Part of the Bureau’s mission is to make its data readily available to the general public. Accordingly, reams of information can be accessed and downloaded from the agency’s Web site, www.census.gov, which also provides links to more than a hundred counterparts and related agencies around the world. For general information, you can call the Bureau at (301) 457-4608, or write to U.S. Census Bureau, Washington, DC 20233.
United States Geological Survey (USGS)
Created by an Act of Congress in 1879, the USGS is the major science agency of the federal government concerned with our physical planet and its Earthly processes. While the name rather matter-of-factly recounts the agency’s original mission, its scope has expanded to include ecosystems, endangered species, environmental quality, and natural hazards of all sorts. The USGS is also renowned for its handsome and exquisitely detailed topographic maps of the United States, which are available to the public.
Like many other government agencies, the USGS has a public outreach mandate. And nowhere is this more evident than in its robust and well-organized Web site, www.usgs.gov. Want current information on earthquakes, volcanoes, floods and wildfires? Click on CINDI, the Center for Integration of Natural Disaster Information. Want the latest assessment on global petroleum reserves, the impact of oil drilling on the Arctic National Wildlife Preserve, or the status of West Nile virus?

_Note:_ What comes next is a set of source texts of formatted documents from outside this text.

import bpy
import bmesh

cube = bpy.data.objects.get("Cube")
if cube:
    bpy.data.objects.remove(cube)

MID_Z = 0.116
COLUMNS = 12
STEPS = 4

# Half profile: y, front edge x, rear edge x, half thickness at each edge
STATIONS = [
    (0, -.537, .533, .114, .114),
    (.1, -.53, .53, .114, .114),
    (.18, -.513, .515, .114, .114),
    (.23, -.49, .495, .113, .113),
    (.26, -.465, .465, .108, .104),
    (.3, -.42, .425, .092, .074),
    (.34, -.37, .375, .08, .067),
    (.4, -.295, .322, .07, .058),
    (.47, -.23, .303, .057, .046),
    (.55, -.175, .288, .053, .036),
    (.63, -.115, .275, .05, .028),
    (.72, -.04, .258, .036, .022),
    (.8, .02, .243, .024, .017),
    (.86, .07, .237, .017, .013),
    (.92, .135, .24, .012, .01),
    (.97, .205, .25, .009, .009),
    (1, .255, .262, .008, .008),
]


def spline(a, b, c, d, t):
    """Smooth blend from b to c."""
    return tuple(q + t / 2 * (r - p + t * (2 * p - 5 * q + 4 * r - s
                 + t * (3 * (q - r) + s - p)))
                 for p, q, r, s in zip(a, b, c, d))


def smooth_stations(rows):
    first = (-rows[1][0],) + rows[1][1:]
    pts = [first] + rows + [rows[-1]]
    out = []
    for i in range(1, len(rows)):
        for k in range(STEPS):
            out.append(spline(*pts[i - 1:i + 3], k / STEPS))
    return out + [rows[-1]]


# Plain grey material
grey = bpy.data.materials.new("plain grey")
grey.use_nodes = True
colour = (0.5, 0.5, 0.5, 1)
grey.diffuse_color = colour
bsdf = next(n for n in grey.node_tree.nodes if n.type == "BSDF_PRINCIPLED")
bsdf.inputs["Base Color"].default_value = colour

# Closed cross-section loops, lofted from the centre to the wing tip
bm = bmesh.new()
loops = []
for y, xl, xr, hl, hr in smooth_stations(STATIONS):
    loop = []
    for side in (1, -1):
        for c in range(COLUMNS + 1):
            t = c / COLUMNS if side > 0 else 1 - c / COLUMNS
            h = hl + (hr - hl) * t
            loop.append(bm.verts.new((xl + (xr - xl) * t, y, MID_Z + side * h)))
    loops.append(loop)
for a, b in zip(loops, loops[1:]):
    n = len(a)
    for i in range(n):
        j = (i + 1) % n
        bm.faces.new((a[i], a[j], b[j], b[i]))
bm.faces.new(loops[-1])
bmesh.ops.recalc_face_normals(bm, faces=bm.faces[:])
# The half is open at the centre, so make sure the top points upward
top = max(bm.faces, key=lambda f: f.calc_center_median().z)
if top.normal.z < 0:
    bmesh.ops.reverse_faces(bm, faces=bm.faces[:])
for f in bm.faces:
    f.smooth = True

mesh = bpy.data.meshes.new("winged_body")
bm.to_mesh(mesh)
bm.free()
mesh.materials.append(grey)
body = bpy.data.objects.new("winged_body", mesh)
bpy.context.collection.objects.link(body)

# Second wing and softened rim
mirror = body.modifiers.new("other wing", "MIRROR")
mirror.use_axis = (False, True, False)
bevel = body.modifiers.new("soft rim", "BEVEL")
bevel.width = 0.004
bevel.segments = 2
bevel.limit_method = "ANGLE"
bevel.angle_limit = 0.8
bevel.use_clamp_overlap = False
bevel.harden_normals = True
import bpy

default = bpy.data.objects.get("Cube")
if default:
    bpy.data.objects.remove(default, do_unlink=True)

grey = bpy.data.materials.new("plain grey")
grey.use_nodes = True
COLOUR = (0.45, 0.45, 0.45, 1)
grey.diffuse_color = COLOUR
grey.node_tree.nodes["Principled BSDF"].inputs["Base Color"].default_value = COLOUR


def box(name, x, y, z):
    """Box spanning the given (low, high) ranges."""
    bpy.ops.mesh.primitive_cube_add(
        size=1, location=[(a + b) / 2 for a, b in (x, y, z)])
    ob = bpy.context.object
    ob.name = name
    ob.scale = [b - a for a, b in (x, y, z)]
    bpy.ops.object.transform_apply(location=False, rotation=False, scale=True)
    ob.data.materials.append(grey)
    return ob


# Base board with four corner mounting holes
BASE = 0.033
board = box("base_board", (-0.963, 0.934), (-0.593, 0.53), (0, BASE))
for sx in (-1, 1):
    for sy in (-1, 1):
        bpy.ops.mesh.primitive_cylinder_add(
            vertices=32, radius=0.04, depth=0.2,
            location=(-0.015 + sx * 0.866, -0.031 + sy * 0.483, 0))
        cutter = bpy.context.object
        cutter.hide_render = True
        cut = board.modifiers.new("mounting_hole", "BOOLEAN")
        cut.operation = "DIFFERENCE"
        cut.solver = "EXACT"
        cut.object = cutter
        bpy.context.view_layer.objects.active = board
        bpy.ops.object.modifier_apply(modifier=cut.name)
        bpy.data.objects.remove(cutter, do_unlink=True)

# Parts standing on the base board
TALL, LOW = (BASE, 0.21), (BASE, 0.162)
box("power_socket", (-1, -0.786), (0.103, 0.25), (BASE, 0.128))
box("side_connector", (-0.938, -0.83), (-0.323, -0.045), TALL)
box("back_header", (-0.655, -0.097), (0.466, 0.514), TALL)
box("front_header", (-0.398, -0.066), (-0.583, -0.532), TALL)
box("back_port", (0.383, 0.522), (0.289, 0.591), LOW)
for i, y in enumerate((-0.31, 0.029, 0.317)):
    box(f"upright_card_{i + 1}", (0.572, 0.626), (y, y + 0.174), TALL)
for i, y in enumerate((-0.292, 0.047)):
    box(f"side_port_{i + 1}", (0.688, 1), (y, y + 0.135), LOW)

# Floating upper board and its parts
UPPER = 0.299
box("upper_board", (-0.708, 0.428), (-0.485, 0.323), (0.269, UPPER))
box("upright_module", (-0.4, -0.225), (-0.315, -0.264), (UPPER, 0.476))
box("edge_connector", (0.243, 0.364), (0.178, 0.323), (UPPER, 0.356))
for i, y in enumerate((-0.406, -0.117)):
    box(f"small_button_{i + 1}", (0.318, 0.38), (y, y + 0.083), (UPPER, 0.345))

Click on USGS headlines. General contact information is as follows: USGS National Center, 12201 Sunrise Valley Drive, Reston, VA 20192. Or try calling at (703) 648-4000 or (888) ASK-USGS.
Your State’s Geographic Alliance
If you are interested in geography education in your state — particularly at the K-12 level — then you should become familiar with your state’s geographic alliance. I refer to the Alabama Geographic Alliance, the Alaska Geographic Alliance, the Arkansas Geographic Alliance, and so forth. One can be found in every state, plus Puerto Rico, Canada, and the Dominican Republic. The alliance network is a product of The National Geographic Society’s Geography Education Foundation, created in the late 1980s to help resuscitate the teaching of geography in the nation’s schools. The Alliances sponsor and conduct workshops and teacher-training institutes, prepare and disseminate lesson plans and other education materials, and publish newsletters — all focusing on geography as it pertains to specific curricula in the individual states. In most cases, alliance membership is free and is the key to getting on the newsletter mailing list and finding out what’s happening in your state. A list of appropriate names and addresses is available on the National Geographic Society’s Web site. Go to www.nationalgeographic.com/education/teacher_community/, click on “Select your state” and do just that.